Carmanah Technologies has supplied its technology-leading solar-powered LED (light-emitting diode) lighting system to the U.S. army for the strategic Bagram airbase north of the capital Kabul.
The contract for the 520 lights was worth $266,000 and is a remarkable success story for a firm fast becoming a favourite supplier to the U.S. military.
The lights are used for runway edge, threshold lighting, obstruction, taxiway, apron and construction lighting. They help guide C-130 transports, fighter jets and helicopters.
Pilots like them for safety reasons because the LED light source allows them to fly with night-vision goggles for better vision overall. Conventional incandescent lights created a "blooming" or blinding effect inside the NVGs.
Long been involved in marine lighting, Carmanah recently branched out into the aviation sector, David Davies, director of communications for the company said in an interview yesterday.
The company has already sold lights worth $1.6 million to the U.S. military this year and has just signed a $1.6-million contract with the London transport authorities to provide lighting systems for 300 bus shelters in the U.K.
Art Aylesworth, Carmanah's CEO anticipates more business coming the public company's way. "New orders are coming in as more military engineers, ground crews and pilots experience first hand the safety and cost advantages of our technology," he said.
The self-contained, solar-powered lights require no external electrical inputs or wiring. They can be quickly and easily installed as a permanent, temporary or expedited airfield-lighting system that will operate maintenance-free for up to five years.
An added bonus is that they are very economic, offering up to 90-per-cent cost savings over conventionally powered lights.
The technology's secret is a patented micro-power system inside the lights that allows them to be used virtually worldwide.
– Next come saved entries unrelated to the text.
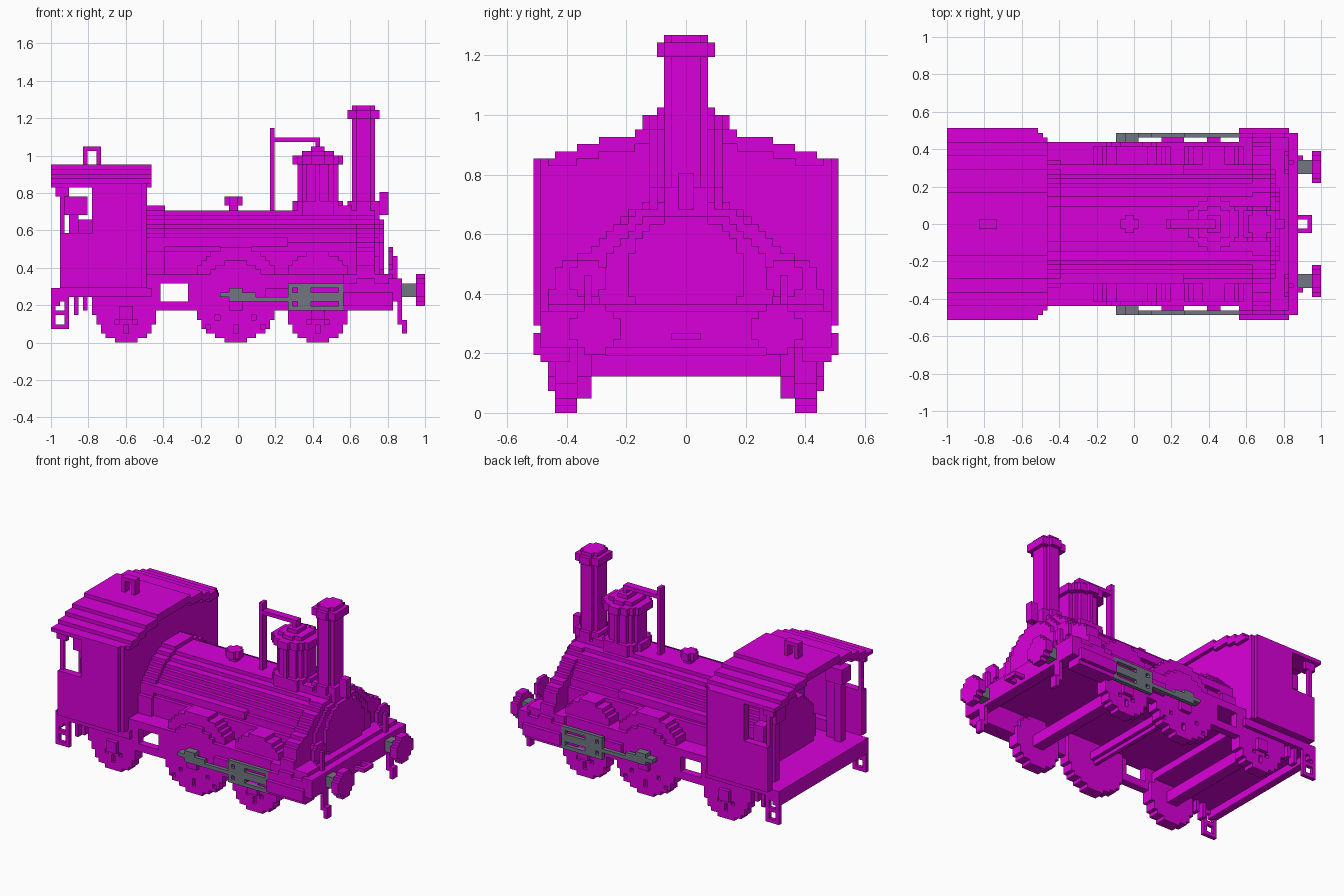
import bpy
import bmesh
from itertools import product

cube = bpy.data.objects.get("Cube")
if cube:
    bpy.data.objects.remove(cube)

NX, NY = 82, 42          # grid cells along the length and the width
V = 2 / NX               # cell size


def material(name, rgb):
    m = bpy.data.materials.new(name)
    m.use_nodes = True
    m.diffuse_color = (*rgb, 1)
    m.node_tree.nodes["Principled BSDF"].inputs["Base Color"].default_value = (*rgb, 1)
    return m


MAGENTA = material("magenta", (0.7, 0.0, 0.7))
GREY = material("slate grey", (0.16, 0.18, 0.22))


# Cell helpers
def box(i0, i1, j0, j1, k0, k1):
    return set(product(range(i0, i1), range(j0, j1), range(k0, k1)))


def disc(axis, a, b, r, lo, hi):
    """Stepped cylinder; a and b are its centre on the other two axes."""
    flat = [(p, q) for p in range(int(a - r) - 1, int(a + r) + 2)
            for q in range(int(b - r) - 1, int(b + r) + 2)
            if (p + .5 - a) ** 2 + (q + .5 - b) ** 2 < r * r]
    out = set()
    for s in range(lo, hi):
        for p, q in flat:
            out.add({"x": (s, p, q), "y": (p, s, q), "z": (p, q, s)}[axis])
    return out


def above(cells, k):
    return {c for c in cells if c[2] >= k}


def both(cells):
    return cells | {(i, NY - 1 - j, k) for i, j, k in cells}


def part(name, cells, mat=MAGENTA):
    bm = bmesh.new()
    verts = {}

    def vert(c):
        if c not in verts:
            verts[c] = bm.verts.new(((c[0] - NX / 2) * V, (c[1] - NY / 2) * V, c[2] * V))
        return verts[c]

    for c in sorted(cells):
        for axis, side in product(range(3), (0, 1)):
            n = list(c)
            n[axis] += 2 * side - 1
            if tuple(n) in cells:
                continue
            u, w = (axis + 1) % 3, (axis + 2) % 3
            corners = []
            for du, dw in ((0, 0), (1, 0), (1, 1), (0, 1)):
                p = list(c)
                p[axis] += side
                p[u] += du
                p[w] += dw
                corners.append(vert(tuple(p)))
            bm.faces.new(corners if side else corners[::-1])
    bmesh.ops.dissolve_limit(bm, angle_limit=0.02, verts=bm.verts[:], edges=bm.edges[:])
    me = bpy.data.meshes.new(name)
    bm.to_mesh(me)
    bm.free()
    me.materials.append(mat)
    ob = bpy.data.objects.new(name, me)
    bpy.context.collection.objects.link(ob)


# Running gear: wheels with pierced faces, hubs and axles
for name, ci, r in (("rear", 16.5, 6.5), ("middle", 40.5, 9), ("front", 58.5, 6.5)):
    wheel = disc("y", ci, r, r, 3, 6)
    for di, dk in product((-1, 1), (-1, 1)):
        for step in range(2, int(r) - 2, 2):
            i, k = int(ci + di * step), int(r + dk * step)
            wheel -= box(i, i + 1, 3, 4, k, k + 1)
    wheel -= box(int(ci), int(ci) + 1, 3, 4, 2, 4)
    wheel |= disc("y", ci, r, 2, 2, 3)
    part(name + "_wheels", both(wheel))
    part(name + "_axle", disc("y", ci, r, 1.6, 6, 36))

# Frame plates and decks
frame = box(10, 75, 3, 5, 7, 15) - box(24, 30, 3, 5, 9, 13)
part("side_frames", both(frame))
part("main_deck", box(21, 75, 3, 39, 13, 15))
part("cab_floor", box(0, 22, 2, 40, 10, 12))
part("rear_beam", box(0, 2, 2, 40, 8, 12))
part("cylinder_covers", both(box(64, 75, 2, 5, 7, 15) | box(64, 75, 1, 2, 7, 13)
                             | box(64, 75, 0, 1, 8, 11)))
part("front_beam", box(74, 77, 1, 41, 9, 14) | box(73, 75, 2, 40, 13, 15))

# Wheel splashers on the deck
splash = disc("y", 40.5, 11, 10, 4, 8) | disc("y", 58.5, 13, 7, 4, 8)
part("splashers", both(above(splash, 14)))

# Boiler with its side ledges, firebox band, smokebox front and door
part("boiler", above(disc("x", 21, 16, 13, 21, 71), 14))
part("boiler_ledges", both(box(21, 52, 8, 11, 21, 23)))
part("firebox_band", above(disc("x", 21, 16, 14, 21, 25), 14))
part("boiler_backhead", above(disc("x", 21, 16, 11, 10, 19), 12))
part("smokebox_front", above(disc("x", 21, 16, 12, 71, 72), 14))
part("smokebox_door", above(disc("x", 21, 19, 8, 72, 73), 15))

# Flared saddle sweeping from the smokebox to the footplate
saddle = set()
for j0, j1, top in ((1, 2, 14), (2, 3, 17), (3, 4, 20), (4, 6, 21), (6, 8, 22), (8, 9, 23),
                    (9, 10, 24), (10, 11, 25), (11, 13, 26), (13, 14, 27), (14, 21, 28)):
    saddle |= box(67, 71, j0, j1, 13, top)
part("smokebox_saddle", both(saddle))

# Chimney
part("chimney", disc("z", 68.5, 21, 3, 28, 52) | disc("z", 68.5, 21, 4, 49, 51)
     | disc("z", 68.5, 21, 4, 28, 31))
part("top_lamp_bracket", box(72, 74, 20, 22, 28, 33) | box(70, 72, 20, 22, 28, 30))

# Steam dome, pipe and valve
dome = box(54, 66, 17, 25, 28, 30)
for r, lo, hi in ((5.5, 28, 31), (4.6, 30, 39), (5.8, 39, 41), (4, 41, 42), (2, 42, 43)):
    dome |= disc("z", 58.5, 21, r, lo, hi)
part("steam_dome", dome)
part("steam_pipe", box(48, 49, 20, 22, 28, 47) | box(48, 59, 20, 22, 44, 45)
     | box(58, 59, 20, 22, 42, 45))
part("safety_valve", box(39, 41, 20, 22, 28, 32) | box(38, 42, 20, 22, 30, 32)
     | box(39, 41, 19, 23, 30, 32))

# Cab walls with an open back and side openings
walls = both(box(2, 20, 0, 2, 12, 34) | box(20, 21, 1, 3, 12, 34))
walls -= both(box(3, 9, 0, 2, 24, 34) | box(2, 3, 0, 1, 24, 34))
part("cab_sides", walls | both(box(1, 4, 1, 2, 32, 34)))
front = box(19, 21, 2, 40, 12, 34)
roof = set()
for j0, j1, top in ((0, 3, 35), (3, 6, 36), (6, 9, 37), (9, 14, 38), (14, 21, 39)):
    roof |= box(0, 22, j0, j1, max(34, top - 2), top)
    front |= both(box(19, 21, max(j0, 2), j1, 34, top - 1))
roof -= box(20, 22, 0, 1, 34, 36) | box(21, 22, 1, 2, 34, 36)
part("cab_front_wall", front)
part("cab_roof", both(roof))
part("roof_vent", box(7, 8, 20, 22, 39, 42) | box(7, 11, 20, 22, 42, 43)
     | box(10, 11, 20, 22, 39, 43))

# Cab fittings
part("brake_columns", both(box(4, 6, 6, 8, 12, 32) | box(3, 8, 5, 9, 28, 32)
                           | box(6, 9, 4, 7, 12, 27)))

# Rear steps and hanging springs
steps = box(0, 4, 2, 3, 3, 12) - box(1, 3, 2, 3, 7, 9) - box(1, 3, 2, 3, 4, 6)
part("rear_steps", both(steps))
springs = set()
for n, i in enumerate((5, 7, 9)):
    springs |= box(i, i + 1, 3, 5, 6 + n % 2, 12)
part("hanging_springs", both(springs))

# Buffers, coupling, lamps and hoses
part("buffer_heads", both(disc("x", 8.5, 11.5, 3.4, 80, 82)))
part("buffer_shafts", both(box(77, 80, 7, 10, 10, 13)), GREY)
part("coupling", box(76, 80, 19, 23, 10, 11) - box(77, 79, 20, 22, 10, 11))
part("front_lamps", both(disc("x", 7.5, 18.5, 2.6, 74, 75) | box(74, 76, 7, 8, 14, 19)))
part("brake_hoses", both(box(76, 77, 6, 8, 4, 10) | box(77, 78, 6, 8, 2, 5)))

# Slotted slide-bar plates, rods and crossheads standing clear of the frame
bars = box(52, 64, 1, 2, 7, 13)
for k in (8, 11):
    bars -= box(57, 63, 1, 2, k, k + 1) | box(53, 54, 1, 2, k, k + 1)
part("slide_bars", both(bars), GREY)
part("piston_rods", both(box(45, 52, 1, 2, 9, 10)), GREY)
part("crossheads", both(box(37, 45, 1, 2, 10, 11) | box(39, 45, 1, 2, 9, 10)
                        | box(37, 42, 1, 3, 10, 11) | box(39, 42, 1, 3, 9, 12)), GREY)
part("crank_brackets", both(box(47, 52, 2, 3, 9, 12)))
They have been successfully tested as far north as Alaska. Vancouver International Airport is also testing them, says Davies.